My Airbnb host met me in the airport and drove me to his apartment. For Shabbos, I splurged on an Airbnb. As we drove in his car with no AC or working windows, I looked out and saw empty buildings. He didn’t speak a word of English, so he put me on the phone with a woman who I surmised was his daughter, but she didn’t speak English either, so it was a fruitless exercise. I sank deeper and lonelier into my seat, wondering if I was to find any comfort at all.

After settling down and enjoying the poor air conditioning, I lied down for five minutes only to wake up to darkness hours later. None of the lights were on and I couldn’t turn them on because it was Shabbos. It was late, and I was hungry and tired. But I was restless–I wanted to see the city to feel more settled. I donned a white shirt and black pants–my Shabbos regalia–to feel close to my Jewish community back home. I prayed quickly and blindly felt my way to the exit.

After nervously hiding my keys in some weeds (carrying things in your hands and pockets is prohibited on Shabbos), I headed to the main thoroughfare. My apartment seemed like it was in a sketchy neighborhood. To get to my one bedroom, we walked through a black market car wash. I walked down a hill, passing a grocery and cemetery. As I trekked, I desperately tried to remember sites because the street names were not in English. If I got lost, I would not know how to ask for directions. I could not even pronounce the street I stayed on nor did I fully understand how the address system worked.

I thought about my friends back home. I imagined they were having lots of fun–drinking and partying—while I was stuck here all alone with a little food and a dark apartment. I made the wrong choice.

The main road, named for the socialist leader Tito, was alive. Loud music and hookah smoke poured into the streets. Of course, none of this is for me, as it was Shabbos which makes me feel further alienated. I wandered around and passed the bridge on which Archduke Franz Ferdinand was shot, starting WWI. The city had a history of war and violence, much like the real Jerusalem.

I passed a karaoke bar. The maître d’, a woman, called me in. I tried to explain that I have no money but she didn’t understand. For whatever reason, I followed her instructions and went inside. It was a dimly lit bar and restaurant full of about 10 locals.

An old man sitting near the door pulled out an empty chair for me. I obliged as he started talking in Bosnian. I politely nodded and smiled. I didn’t understand a word. He soon motions to the bartender, who was waiting for my order. I pulled out my empty pockets and shrug. The man bought me a local beer, Sarajevsko, and then two more. He talked and I nodded politely for half an hour. But then, slowly, amazingly, I started understanding him. Something about him was familiar. I understood not only some of the words he used but also the way he talked. He was Jewish! Through his hand motions, I made out that his mother was Jewish and his father was Serbian. He explained that the Jews left during the Holocaust and the years since. He signed that his family had been in Bosnia since the turn of the century, surviving regime changes, two world wars, and atrocities too numerous to mention. Like Jerusalem, despite wars and hardship, Sarajevo survived. My new friend was happy to see me with a kippa in the streets–being so publicly Jewish because that’s how Sarajevo used to be.

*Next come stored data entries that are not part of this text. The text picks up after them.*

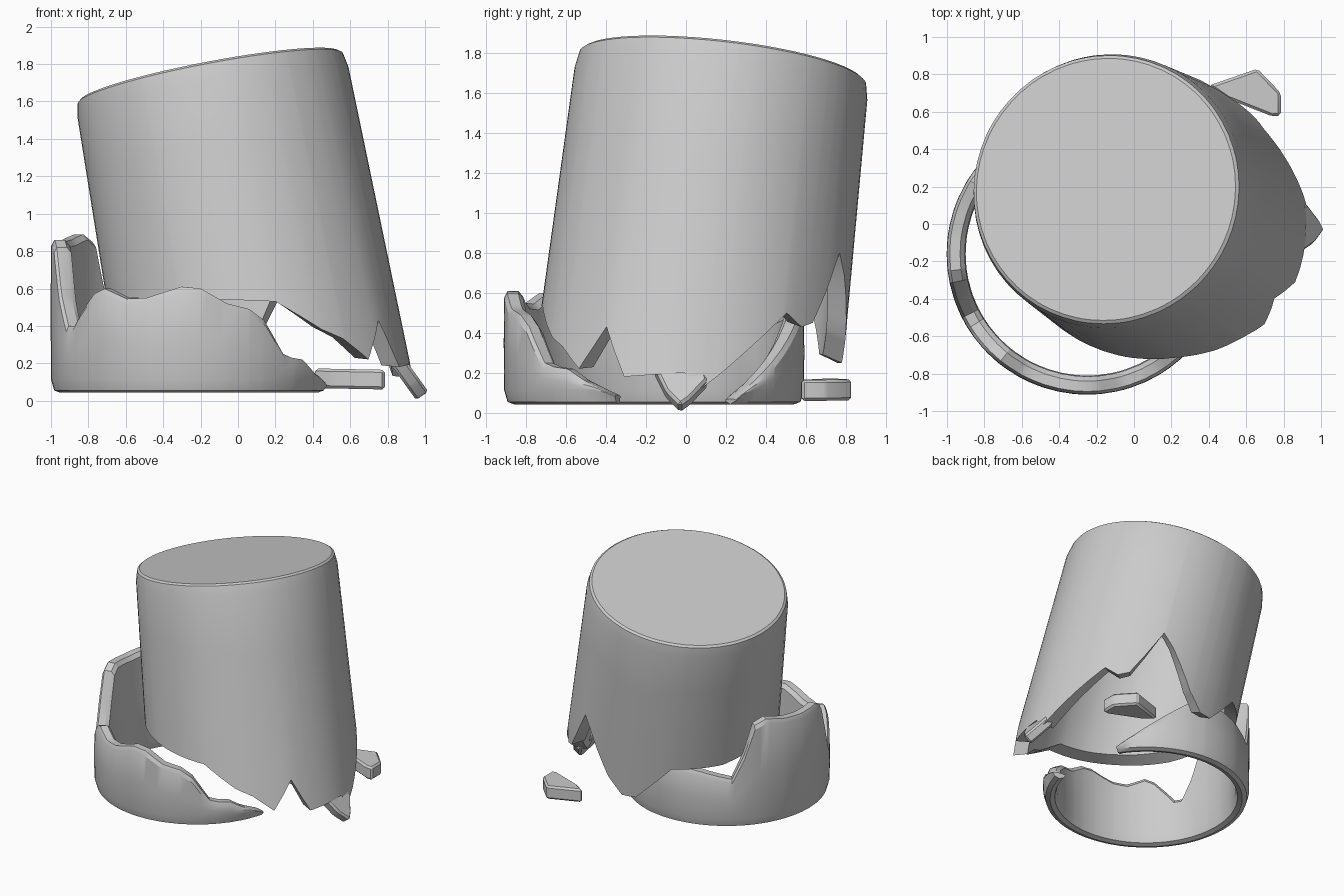
import bpy, bmesh
from math import cos, sin, radians
from mathutils import Vector

if "Cube" in bpy.data.objects:
    bpy.data.objects.remove(bpy.data.objects["Cube"])


def finish(name, bm, angle=28):
    bmesh.ops.recalc_face_normals(bm, faces=bm.faces)
    me = bpy.data.meshes.new(name)
    bm.to_mesh(me)
    bm.free()
    me.shade_smooth()
    me.set_sharp_from_angle(angle=radians(angle))
    ob = bpy.data.objects.new(name, me)
    bpy.context.collection.objects.link(ob)
    return ob


def lerp(knots, a):
    for (a0, z0), (a1, z1) in zip(knots, knots[1:]):
        if a0 <= a <= a1:
            return z0 + (z1 - z0) * (a - a0) / (a1 - a0)
    return knots[-1][1]


def angles(knots, step=6):
    a0, a1 = knots[0][0], knots[-1][0]
    return sorted({a for a in range(-360, 361, step) if a0 < a < a1} | {k[0] for k in knots})


def sweep(bm, columns, closed_angle, closed_profile):
    # join columns of points into a skin, capping whatever stays open
    cols = [[bm.verts.new(p) for p in c] for c in columns]
    n = len(cols[0])
    for i in range(len(cols) if closed_angle else len(cols) - 1):
        a, b = cols[i], cols[(i + 1) % len(cols)]
        for j in range(n if closed_profile else n - 1):
            k = (j + 1) % n
            bm.faces.new((a[j], b[j], b[k], a[k]))
    if not closed_angle:
        bm.faces.new(cols[0])
        bm.faces.new(cols[-1])
    if not closed_profile:
        bm.faces.new([c[0] for c in cols])
        bm.faces.new([c[-1] for c in cols])


# large tilted upturned cup: (angle, world height of the broken edge)
CUP_EDGE = [(-180, .58), (-150, .55), (-119, .55), (-99, .54), (-81, .53), (-64, .38),
            (-55, .33), (-44, .22), (-38, .33), (-33, .43), (-28, .30), (-23, .18),
            (-12, .19), (0, .2), (7, .12), (14, .2), (30, .4), (38, .5), (46, .43),
            (52, .45), (58, .6), (65, .8), (72, .69), (88, .38), (98, .25), (106, .25),
            (124, .52), (153, .52), (174, .58), (180, .58)]
TOP = Vector((-.15, .185, 1.735))
N = Vector((-.19, .115, 1)).normalized()
U = Vector((1, 0, .19)).normalized()
V = N.cross(U)


def cup_column(deg):
    d = U * cos(radians(deg)) + V * sin(radians(deg))
    at = lambda r, s: TOP + d * r - N * s
    r = .76
    edge = (TOP.z + r * d.z - lerp(CUP_EDGE, deg)) / N.z
    outer = [(.705, 0), (.722, .012), (.737, .09)]
    outer += [(.737 + .028 * t, .09 + (edge - .09) * t) for t in (.3, .6, 1)]
    inner = [(.665, edge - .03), (.65, edge * .5), (.63, .16), (.6, .12)]
    return [at(r, s) for r, s in outer + inner]


bm = bmesh.new()
sweep(bm, [cup_column(a) for a in angles(CUP_EDGE)[:-1]], True, False)
finish("broken_cup_body", bm)

# broken rim ring: (angle, height of the broken edge)
RING_EDGE = [(-327, .07), (-307, .25), (-286, .45), (-275, .52), (-250, .48), (-232, .43),
             (-225, .62), (-219, .85), (-212, .89), (-200, .86), (-188, .85), (-173, .86),
             (-168, .82), (-160, .56), (-153, .40), (-148, .40), (-143, .47), (-135, .57),
             (-129, .60), (-118, .545), (-109, .55), (-94, .61), (-86, .60), (-75, .52),
             (-65, .49), (-58, .43), (-48, .25), (-43, .23), (-36, .22), (-28, .16), (-15, .09)]


def ring_column(deg):
    e = lerp(RING_EDGE, deg)
    lo = min(.115, e - .012)
    mid = (lo + e - .02) / 2 if e > .2 else lo + (e - lo) * .3
    top = max(e - .03, lo + (e - lo) * .6)
    prof = [(.70, .043), (.733, .055), (.75, lo), (.752, mid), (.75, top), (.735, e),
            (.68, e), (.655, top), (.65, mid), (.65, lo), (.665, .055)]
    c, s = cos(radians(deg)), sin(radians(deg))
    return [(-.25 + r * c, -.16 + r * s, z) for r, z in prof]


bm = bmesh.new()
sweep(bm, [ring_column(a) for a in angles(RING_EDGE)], False, True)
finish("broken_rim_ring", bm)


# loose shards: an outline extruded along a thickness vector, edges softened
def shard(name, outline, thick):
    bm = bmesh.new()
    t = Vector(thick)
    lo = [bm.verts.new(p) for p in outline]
    hi = [bm.verts.new(Vector(p) + t) for p in outline]
    bm.faces.new(lo)
    bm.faces.new(hi)
    n = len(lo)
    for i in range(n):
        bm.faces.new((lo[i], lo[(i + 1) % n], hi[(i + 1) % n], hi[i]))
    bmesh.ops.bevel(bm, geom=bm.edges[:], offset=.014, segments=1, affect='EDGES', clamp_overlap=True)
    finish(name, bm)


lean = [(-.16, .19), (-.08, .26), (.05, .26), (.11, .13), (.02, .035), (-.03, .0), (-.1, .07)]
shard("leaning_shard", [(.785 + (.24 - z) * .72, y, z - .003) for y, z in lean], (.065, 0, .045))

flat = [(.40, .74), (.66, .83), (.785, .70), (.785, .58), (.74, .575), (.5, .67)]
shard("lying_shard", [(x, y, .06 + (.8 - x) * .02) for x, y in flat], (0, 0, .105))
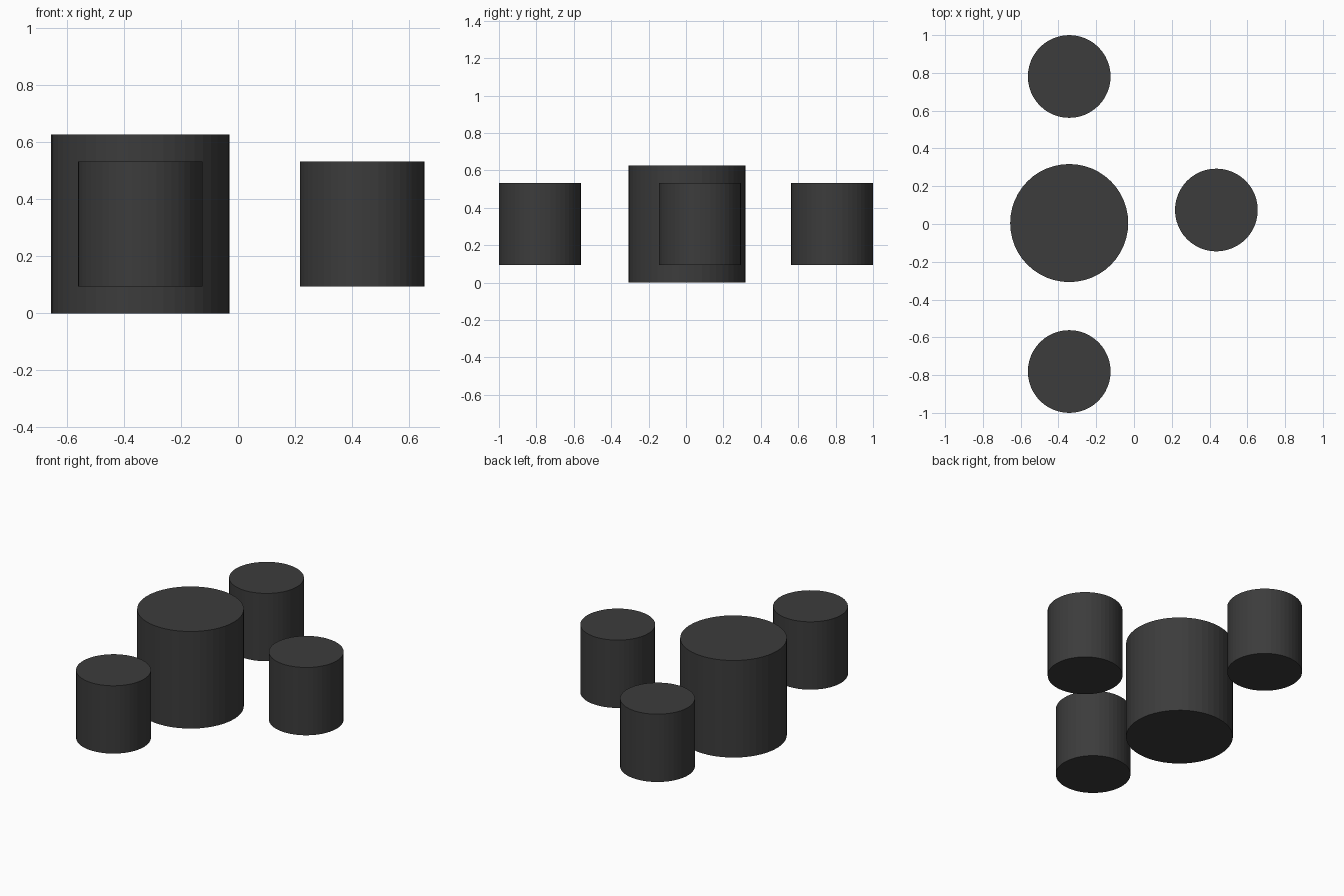
import bpy

if "Cube" in bpy.data.objects:
    bpy.data.objects.remove(bpy.data.objects["Cube"])

SIDES = 48

# Dark charcoal finish shared by all the drums
charcoal = bpy.data.materials.new("charcoal")
charcoal.diffuse_color = (0.045, 0.045, 0.045, 1)
charcoal.use_nodes = True
charcoal.node_tree.nodes["Principled BSDF"].inputs["Base Color"].default_value = charcoal.diffuse_color


def drum(name, x, y, radius, bottom, top):
    """Closed upright cylinder with flat facets."""
    bpy.ops.mesh.primitive_cylinder_add(
        vertices=SIDES, radius=radius, depth=top - bottom,
        location=(x, y, (bottom + top) / 2))
    obj = bpy.context.object
    obj.name = name
    obj.data.materials.append(charcoal)
    return obj


# Large central drum
drum("central_drum", -0.343, 0.005, 0.3125, 0.0, 0.627)

# Three smaller raised drums around it
for name, x, y in (("front_drum", -0.343, -0.781),
                   ("back_drum", -0.343, 0.781),
                   ("right_drum", 0.436, 0.074)):
    drum(name, x, y, 0.219, 0.095, 0.533)
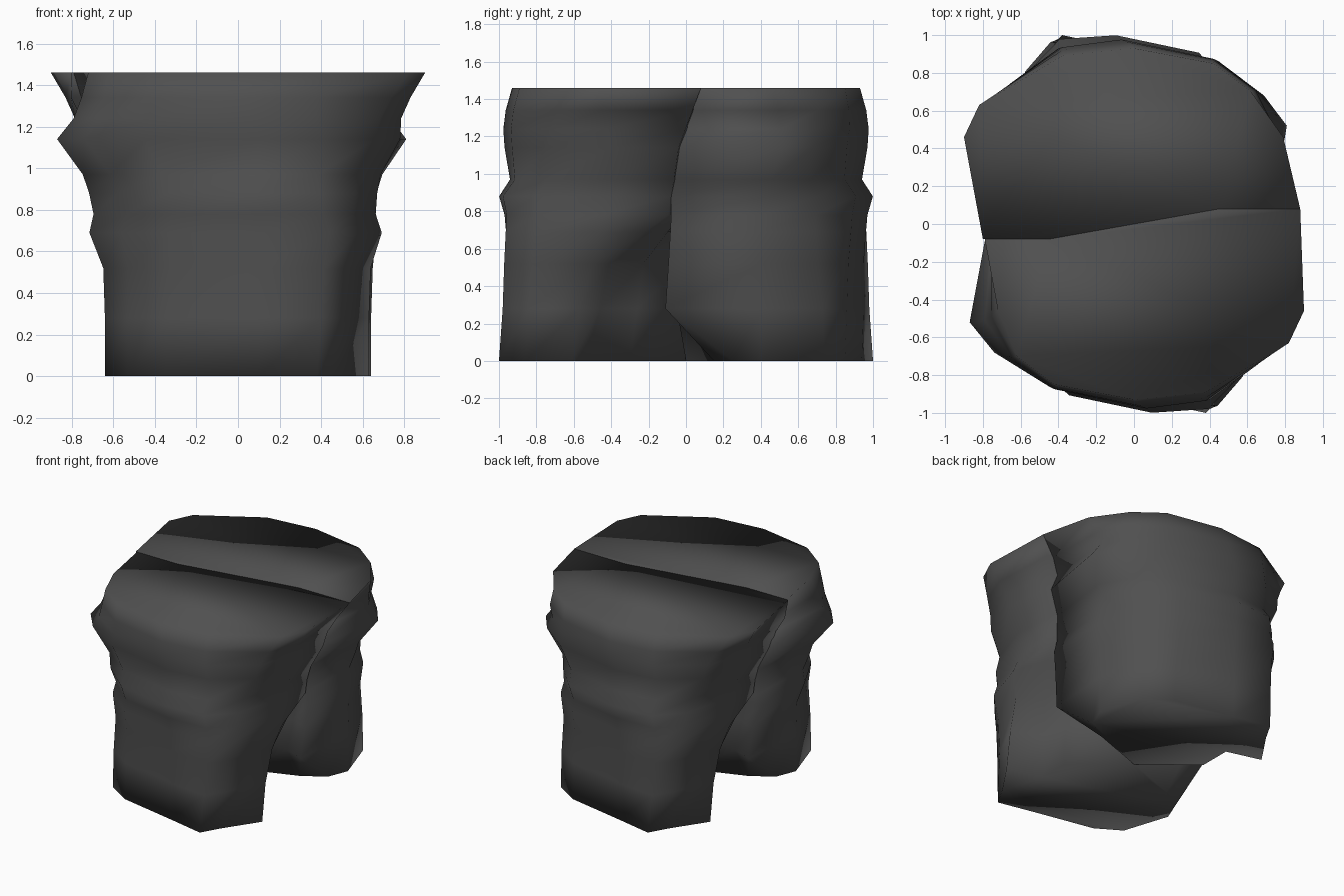
import bpy, bmesh, math
from mathutils import Vector

if "Cube" in bpy.data.objects:
    bpy.data.objects.remove(bpy.data.objects["Cube"])

stone = bpy.data.materials.new("dark_stone")
stone.diffuse_color = (0.08, 0.08, 0.08, 1)
stone.use_nodes = True
stone.node_tree.nodes["Principled BSDF"].inputs["Base Color"].default_value = stone.diffuse_color

# Key cross-sections of one boulder half: height -> outline, counter-clockwise
KEYS = [
    (0.0, [(.37, -.3), (0, 0), (-.42, -.15), (-.58, -.25), (-.64, -.4), (-.53, -.74),
           (-.35, -.85), (.1, -.94), (.38, -1.0), (.46, -.86), (.63, -.61), (.37, -.54)]),
    (0.28, [(.4, -.26), (0, 0), (-.45, .05), (-.6, .11), (-.64, -.4), (-.53, -.73),
            (-.34, -.86), (.1, -.95), (.4, -.98), (.5, -.84), (.63, -.57), (.42, -.46)]),
    (0.58, [(.43, -.22), (0, 0), (-.5, .06), (-.63, .09), (-.65, -.4), (-.53, -.7),
            (-.32, -.87), (.1, -.95), (.42, -.97), (.53, -.82), (.64, -.48), (.46, -.4)]),
    (0.76, [(.45, -.02), (0, 0), (-.5, .06), (-.68, .08), (-.7, -.4), (-.54, -.69),
            (-.32, -.89), (.1, -.97), (.42, -.96), (.56, -.8), (.67, -.45), (.64, -.1)]),
    (1.14, [(.45, .02), (0, 0), (-.5, .06), (-.76, .07), (-.87, -.52), (-.74, -.68),
            (-.45, -.86), (.1, -.97), (.4, -.93), (.66, -.74), (.78, -.4), (.74, -.04)]),
    (1.46, [(.45, .08), (0, 0), (-.45, -.08), (-.79, -.08), (-.72, -.46), (-.62, -.7),
            (-.42, -.85), (0, -.93), (.38, -.89), (.82, -.63), (.9, -.46), (.88, .08)]),
]
# Weathered ledges: height, width factor, depth factor
LEDGES = [(0, 1, 1), (.28, 1, 1), (.52, 1, 1), (.69, 1.05, 1), (.78, .98, 1), (.88, .95, 1.03),
          (.97, .94, .97), (1.14, 1, 1), (1.24, .96, 1.02), (1.34, .97, 1.02), (1.46, 1, 1)]


def section(z):
    for (z0, a), (z1, b) in zip(KEYS, KEYS[1:]):
        if z <= z1:
            t = (z - z0) / (z1 - z0)
            return [Vector((*p, 0)).lerp(Vector((*q, 0)), t) for p, q in zip(a, b)]


def boulder(name, turn, left_width, right_corner, left_corner, left_side):
    bm = bmesh.new()
    rings = []
    for z, sx, sy in LEDGES:
        pts = section(z)
        if z > 1.4:                     # overhanging top corners
            pts[11].x, pts[3].x, pts[4].x = right_corner, left_corner, left_side
        ring = []
        for p in pts:
            bulge = left_width if p.x < -.6 and .6 < z < 1.3 else 1
            ring.append(bm.verts.new((p.x * sx * bulge, p.y * sy, z)))
        rings.append(ring)
    n = len(rings[0])
    for low, high in zip(rings, rings[1:]):
        for i in range(n):
            j = (i + 1) % n
            bm.faces.new((low[i], low[j], high[j], high[i]))
    # Flat top and bottom
    bm.faces.new(rings[-1])
    bm.faces.new(rings[0][::-1])
    bmesh.ops.recalc_face_normals(bm, faces=bm.faces)
    for f in bm.faces:
        f.smooth = True
    me = bpy.data.meshes.new(name)
    bm.to_mesh(me)
    bm.free()
    me.materials.append(stone)
    ob = bpy.data.objects.new(name, me)
    ob.rotation_euler.z = turn
    bpy.context.collection.objects.link(ob)


# Two nearly matching halves, the second turned half a circle
boulder("front_rock_half", 0, 1, .88, -.79, -.72)
boulder("back_rock_half", math.pi, .93, .8, -.88, -.79)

The Jerusalem of Europe was slowly starting to rebuild.

A man sang schmaltzy music and played a keyboard as the whole bar sang along. I downed my second beer and listened to beautiful Shabbos songs.

We soon said goodbye and I left without knowing his name. I didn’t need to know much about him at all, though: His story, the story of Jewish suffering and redemption, was immediately familiar to me. It was the story of the Jewish people, the story of Shabbos Nachamu.

Far away from home, and far away from tradition, I still managed to find a bit of comfort in knowing that our shared story, of survival despite the odds, lives on.

Eli Reiter is an educator and graduate student at the University of Chicago. His writing has appeared in the New York Times, Washington Post, and Slate, among other outlets. He is working on a book now. He can be found on Twitter at @AlreadyEli. You can read more of his work and contact him at